First, I would like to apologize for the lack of updating of this blog for a while, for personal reasons. I hope to get better soon at it.
Second, I am the 3500+ player in question. Well, not really. My rating is, let us say, significantly below 2000. But, if all the chess books I have had fulfilled their promise -- "will raise your rating by 50 / 100 / 200 points" -- then, put together, they should have made me at least a 3500, if not a 5000, player. It is a mystery to me as to why this is not the case.
There really ought to be a law about books that promise such rating increase. It almost never happens. But what is more, it completely misses the point. Suppose there was some simple trick -- say, a sure-fire way to make sure you never ever hang a piece or a pawn -- that made it possible for you to beat all mediocre players, and thus make you by default a "master" player. Would this make you a good player? Certainly not! You would win a lot of rating points, sure -- by waiting for your mediocre opponents to blunder. But you would not really know chess any better.

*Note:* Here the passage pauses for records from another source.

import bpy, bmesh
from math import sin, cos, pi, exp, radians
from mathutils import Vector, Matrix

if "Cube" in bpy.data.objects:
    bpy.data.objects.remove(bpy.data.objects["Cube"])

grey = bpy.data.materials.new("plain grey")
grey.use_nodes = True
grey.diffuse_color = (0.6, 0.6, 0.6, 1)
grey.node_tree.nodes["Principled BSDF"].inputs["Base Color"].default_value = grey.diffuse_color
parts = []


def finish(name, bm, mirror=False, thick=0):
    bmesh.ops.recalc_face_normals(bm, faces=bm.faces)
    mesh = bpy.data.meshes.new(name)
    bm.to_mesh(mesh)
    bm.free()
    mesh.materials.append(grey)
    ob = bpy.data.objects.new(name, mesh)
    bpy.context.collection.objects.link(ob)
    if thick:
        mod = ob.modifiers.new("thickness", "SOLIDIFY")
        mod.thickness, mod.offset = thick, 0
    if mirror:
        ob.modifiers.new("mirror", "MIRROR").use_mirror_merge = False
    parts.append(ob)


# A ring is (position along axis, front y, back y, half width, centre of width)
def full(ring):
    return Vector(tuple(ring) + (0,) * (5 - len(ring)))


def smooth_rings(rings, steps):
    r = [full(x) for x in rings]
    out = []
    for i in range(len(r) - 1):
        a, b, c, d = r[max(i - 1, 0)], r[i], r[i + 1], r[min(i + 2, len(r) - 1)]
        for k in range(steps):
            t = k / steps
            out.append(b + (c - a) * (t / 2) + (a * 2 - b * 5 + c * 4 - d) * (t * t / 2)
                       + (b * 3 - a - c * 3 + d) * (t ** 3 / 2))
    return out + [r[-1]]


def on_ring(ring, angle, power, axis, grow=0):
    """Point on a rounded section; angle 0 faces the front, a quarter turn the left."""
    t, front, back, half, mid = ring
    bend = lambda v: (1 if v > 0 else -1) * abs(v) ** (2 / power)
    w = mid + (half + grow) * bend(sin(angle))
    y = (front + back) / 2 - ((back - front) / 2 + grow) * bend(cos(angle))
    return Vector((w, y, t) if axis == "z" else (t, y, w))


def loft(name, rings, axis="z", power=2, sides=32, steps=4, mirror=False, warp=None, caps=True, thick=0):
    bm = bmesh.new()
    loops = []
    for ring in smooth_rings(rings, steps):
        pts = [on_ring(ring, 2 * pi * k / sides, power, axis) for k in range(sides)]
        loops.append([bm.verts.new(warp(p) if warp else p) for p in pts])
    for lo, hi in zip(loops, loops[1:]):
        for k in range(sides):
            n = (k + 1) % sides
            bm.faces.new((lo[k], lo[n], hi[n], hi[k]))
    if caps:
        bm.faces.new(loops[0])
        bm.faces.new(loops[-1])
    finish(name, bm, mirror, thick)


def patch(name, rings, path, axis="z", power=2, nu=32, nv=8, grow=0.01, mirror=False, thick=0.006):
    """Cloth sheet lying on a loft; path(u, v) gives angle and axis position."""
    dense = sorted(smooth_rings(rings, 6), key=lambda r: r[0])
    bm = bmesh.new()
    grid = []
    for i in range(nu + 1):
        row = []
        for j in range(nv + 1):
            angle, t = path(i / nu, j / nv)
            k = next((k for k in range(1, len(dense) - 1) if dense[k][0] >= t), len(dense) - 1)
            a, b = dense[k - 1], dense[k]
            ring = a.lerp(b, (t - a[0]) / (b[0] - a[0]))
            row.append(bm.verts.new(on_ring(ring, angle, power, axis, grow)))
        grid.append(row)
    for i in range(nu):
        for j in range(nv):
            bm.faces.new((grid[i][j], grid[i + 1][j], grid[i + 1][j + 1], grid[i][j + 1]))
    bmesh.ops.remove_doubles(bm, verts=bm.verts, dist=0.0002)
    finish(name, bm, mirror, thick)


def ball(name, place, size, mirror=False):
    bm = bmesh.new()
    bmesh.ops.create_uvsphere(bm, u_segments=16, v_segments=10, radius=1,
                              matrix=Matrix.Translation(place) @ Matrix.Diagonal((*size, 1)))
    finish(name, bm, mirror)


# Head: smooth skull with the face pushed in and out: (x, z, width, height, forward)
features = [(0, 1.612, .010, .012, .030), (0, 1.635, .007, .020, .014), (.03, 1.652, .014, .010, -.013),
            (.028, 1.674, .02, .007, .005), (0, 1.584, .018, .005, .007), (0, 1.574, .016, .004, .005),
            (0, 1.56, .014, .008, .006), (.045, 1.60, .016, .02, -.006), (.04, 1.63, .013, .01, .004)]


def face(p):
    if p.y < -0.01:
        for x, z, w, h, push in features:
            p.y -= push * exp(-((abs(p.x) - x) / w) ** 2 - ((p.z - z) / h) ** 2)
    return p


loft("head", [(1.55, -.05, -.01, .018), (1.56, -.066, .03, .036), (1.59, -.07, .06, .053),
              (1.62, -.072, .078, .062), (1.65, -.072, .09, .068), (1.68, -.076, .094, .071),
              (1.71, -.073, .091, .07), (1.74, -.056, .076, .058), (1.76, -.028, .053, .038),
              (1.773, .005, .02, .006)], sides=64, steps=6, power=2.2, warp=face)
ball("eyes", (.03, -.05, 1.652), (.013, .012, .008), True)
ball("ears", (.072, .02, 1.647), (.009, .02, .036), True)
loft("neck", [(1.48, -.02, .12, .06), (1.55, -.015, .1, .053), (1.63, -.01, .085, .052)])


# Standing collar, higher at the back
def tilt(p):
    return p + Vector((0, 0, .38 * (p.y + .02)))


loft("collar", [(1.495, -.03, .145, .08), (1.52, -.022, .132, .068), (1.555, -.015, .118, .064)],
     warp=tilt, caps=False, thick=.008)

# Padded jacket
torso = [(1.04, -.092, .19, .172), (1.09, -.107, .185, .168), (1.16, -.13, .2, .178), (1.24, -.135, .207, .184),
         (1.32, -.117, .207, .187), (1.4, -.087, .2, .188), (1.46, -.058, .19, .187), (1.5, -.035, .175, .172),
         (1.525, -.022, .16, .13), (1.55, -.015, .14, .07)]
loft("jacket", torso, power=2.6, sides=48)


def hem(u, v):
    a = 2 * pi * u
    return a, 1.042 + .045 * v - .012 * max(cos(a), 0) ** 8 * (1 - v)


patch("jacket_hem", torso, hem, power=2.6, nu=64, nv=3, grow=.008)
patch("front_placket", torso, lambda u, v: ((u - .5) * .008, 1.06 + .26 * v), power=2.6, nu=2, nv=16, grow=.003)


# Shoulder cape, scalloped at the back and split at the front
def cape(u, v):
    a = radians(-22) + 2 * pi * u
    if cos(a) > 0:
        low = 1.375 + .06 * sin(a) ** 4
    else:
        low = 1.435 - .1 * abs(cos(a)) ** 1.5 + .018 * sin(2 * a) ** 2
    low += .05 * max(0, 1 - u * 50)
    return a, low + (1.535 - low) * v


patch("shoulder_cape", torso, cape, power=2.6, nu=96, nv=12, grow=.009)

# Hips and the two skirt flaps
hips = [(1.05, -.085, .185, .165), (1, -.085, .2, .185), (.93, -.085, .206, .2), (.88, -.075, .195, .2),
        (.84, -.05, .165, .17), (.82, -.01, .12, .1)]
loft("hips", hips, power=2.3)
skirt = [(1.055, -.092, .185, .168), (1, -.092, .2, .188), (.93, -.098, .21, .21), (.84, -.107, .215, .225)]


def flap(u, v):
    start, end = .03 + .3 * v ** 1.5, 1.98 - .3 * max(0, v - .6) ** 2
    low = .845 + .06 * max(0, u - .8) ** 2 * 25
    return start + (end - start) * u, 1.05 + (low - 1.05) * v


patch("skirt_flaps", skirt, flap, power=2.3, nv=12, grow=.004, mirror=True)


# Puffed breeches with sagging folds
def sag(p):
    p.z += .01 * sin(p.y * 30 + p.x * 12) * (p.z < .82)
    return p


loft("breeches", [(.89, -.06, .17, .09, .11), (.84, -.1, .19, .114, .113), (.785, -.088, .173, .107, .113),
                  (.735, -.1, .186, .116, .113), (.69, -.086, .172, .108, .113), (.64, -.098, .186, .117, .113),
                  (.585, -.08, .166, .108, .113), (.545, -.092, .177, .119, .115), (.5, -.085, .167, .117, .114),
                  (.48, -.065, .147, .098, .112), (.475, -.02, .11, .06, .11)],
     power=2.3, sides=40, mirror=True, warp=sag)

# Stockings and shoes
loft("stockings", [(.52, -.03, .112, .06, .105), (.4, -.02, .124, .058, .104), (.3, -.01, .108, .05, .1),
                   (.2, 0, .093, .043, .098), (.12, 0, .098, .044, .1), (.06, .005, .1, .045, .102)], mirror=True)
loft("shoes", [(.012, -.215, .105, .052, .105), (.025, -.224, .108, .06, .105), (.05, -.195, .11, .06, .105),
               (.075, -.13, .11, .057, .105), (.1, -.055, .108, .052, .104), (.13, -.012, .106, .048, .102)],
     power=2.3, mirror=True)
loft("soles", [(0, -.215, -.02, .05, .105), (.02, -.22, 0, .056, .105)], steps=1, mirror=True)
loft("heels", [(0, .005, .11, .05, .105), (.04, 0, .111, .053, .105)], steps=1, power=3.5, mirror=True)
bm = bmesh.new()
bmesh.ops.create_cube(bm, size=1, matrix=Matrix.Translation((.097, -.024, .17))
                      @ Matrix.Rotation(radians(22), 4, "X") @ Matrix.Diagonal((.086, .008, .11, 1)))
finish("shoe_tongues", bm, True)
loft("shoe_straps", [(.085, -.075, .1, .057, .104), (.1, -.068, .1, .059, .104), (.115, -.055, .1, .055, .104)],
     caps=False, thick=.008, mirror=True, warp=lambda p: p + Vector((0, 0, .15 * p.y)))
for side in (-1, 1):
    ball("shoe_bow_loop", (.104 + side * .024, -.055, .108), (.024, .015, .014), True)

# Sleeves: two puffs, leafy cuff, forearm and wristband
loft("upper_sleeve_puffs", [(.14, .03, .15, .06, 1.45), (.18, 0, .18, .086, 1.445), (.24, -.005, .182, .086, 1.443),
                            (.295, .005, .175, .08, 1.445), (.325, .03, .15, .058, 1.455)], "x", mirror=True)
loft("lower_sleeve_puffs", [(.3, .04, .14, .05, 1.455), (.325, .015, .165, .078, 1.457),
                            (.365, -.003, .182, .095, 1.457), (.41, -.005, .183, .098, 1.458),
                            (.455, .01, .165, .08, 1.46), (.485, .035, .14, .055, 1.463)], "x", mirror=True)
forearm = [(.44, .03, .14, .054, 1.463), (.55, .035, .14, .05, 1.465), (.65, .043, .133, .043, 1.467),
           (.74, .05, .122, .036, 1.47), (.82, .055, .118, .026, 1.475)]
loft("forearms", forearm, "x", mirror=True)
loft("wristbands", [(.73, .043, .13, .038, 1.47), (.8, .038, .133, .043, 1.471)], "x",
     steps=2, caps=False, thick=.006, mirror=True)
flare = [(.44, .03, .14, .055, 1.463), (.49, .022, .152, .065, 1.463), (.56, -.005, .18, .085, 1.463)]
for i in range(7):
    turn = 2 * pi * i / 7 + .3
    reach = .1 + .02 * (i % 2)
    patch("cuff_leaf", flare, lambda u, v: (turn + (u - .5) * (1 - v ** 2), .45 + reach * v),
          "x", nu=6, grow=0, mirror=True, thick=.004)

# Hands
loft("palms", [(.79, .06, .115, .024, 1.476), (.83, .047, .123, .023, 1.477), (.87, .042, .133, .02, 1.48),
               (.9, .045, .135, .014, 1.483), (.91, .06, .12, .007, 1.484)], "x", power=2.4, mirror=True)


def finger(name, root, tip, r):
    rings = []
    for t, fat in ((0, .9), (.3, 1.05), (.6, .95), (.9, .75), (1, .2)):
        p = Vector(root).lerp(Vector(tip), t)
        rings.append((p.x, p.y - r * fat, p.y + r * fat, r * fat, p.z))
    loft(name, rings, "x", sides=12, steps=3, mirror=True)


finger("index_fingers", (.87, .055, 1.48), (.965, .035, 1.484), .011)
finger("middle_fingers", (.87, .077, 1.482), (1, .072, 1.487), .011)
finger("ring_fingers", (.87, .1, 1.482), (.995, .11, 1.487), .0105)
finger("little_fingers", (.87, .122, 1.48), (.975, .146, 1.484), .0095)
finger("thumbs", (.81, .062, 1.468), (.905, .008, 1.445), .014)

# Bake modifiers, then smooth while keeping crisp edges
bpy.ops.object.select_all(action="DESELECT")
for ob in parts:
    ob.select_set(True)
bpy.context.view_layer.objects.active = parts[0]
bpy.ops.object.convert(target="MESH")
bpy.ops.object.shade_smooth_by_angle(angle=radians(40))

It is simply absurd that amateur players are so concerned about their meaningless rating. What difference did it ever make for an amateur to be rated, say, 1400 instead of 1800? I challenge anybody to give me one instance where it made any difference, apart for one's ego.
If it were up to me, I would simply cancel the rating system for anybody below FM strength. The advantage -- easier to fit people with similar skill -- seems to me to be far outweighed by the disadvantages, namely, that most amateurs consider actually playing the game to be a bother, a necessary distraction on the way towards the REAL goal, raising one's rating from 1625 to 1677.
Is this not absurd? Would it not be much better if amateur players simply played the game -- and get a lot stronger -- than "protect" their (meaningless) rating? What's more, rating stops improvement. Instead of players trying to learn, say, new openings, or trying to play in ways they are weak in so as to eliminate their weaknesses (say, positional players deliberately going for tactical complications and vise versa), they prefer to settle for the same-old, same-old, so as not to risk losing games and "hurt their rating" -- damning them to never, ever improve significantly... not to mention, never actually enjoying the richness of the game.
After all, the vast majority of us will never play as well as the top players. But surely the whole point is to sample the richness of the game of chess -- even if we risk losing? It is one thing if, say, Bobby Fischer has a "secret weapon" in the Sicialin Najdorf to unleash against other top GMs, or for Petrosian to prefer a prophylactic, positional style. We say they played like that because they could play any sort of position very well, only they preferred specific styles when possible. It is something completely different than for an amateur to be deathly afraid to play the Sicilian (for example) because he simply had no idea about tactics, and thus is afraid to lose rating points!
This is not a player who has a "positional style" -- this is a player who doesn't know how to play chess, period. Had he learned to play tactically, as well, and then found out that he prefers positional play, even on a lower lever than the top players (of course), that is one thing. But saying your style is "positional" because you don't know tactics, or to claim your style is "aggressive" because you do not know the simplest rook endings and therefore must do or die with sacrificial attacks, is meaningless. It's fooling yourself -- because you are afraid to lose games when you try to improve. And why do you fear to lose games? Because, oh heaven, you might lose rating points.
My new year's wish? Elimination of the rating system for all but the world's top 1%, or 0.1%.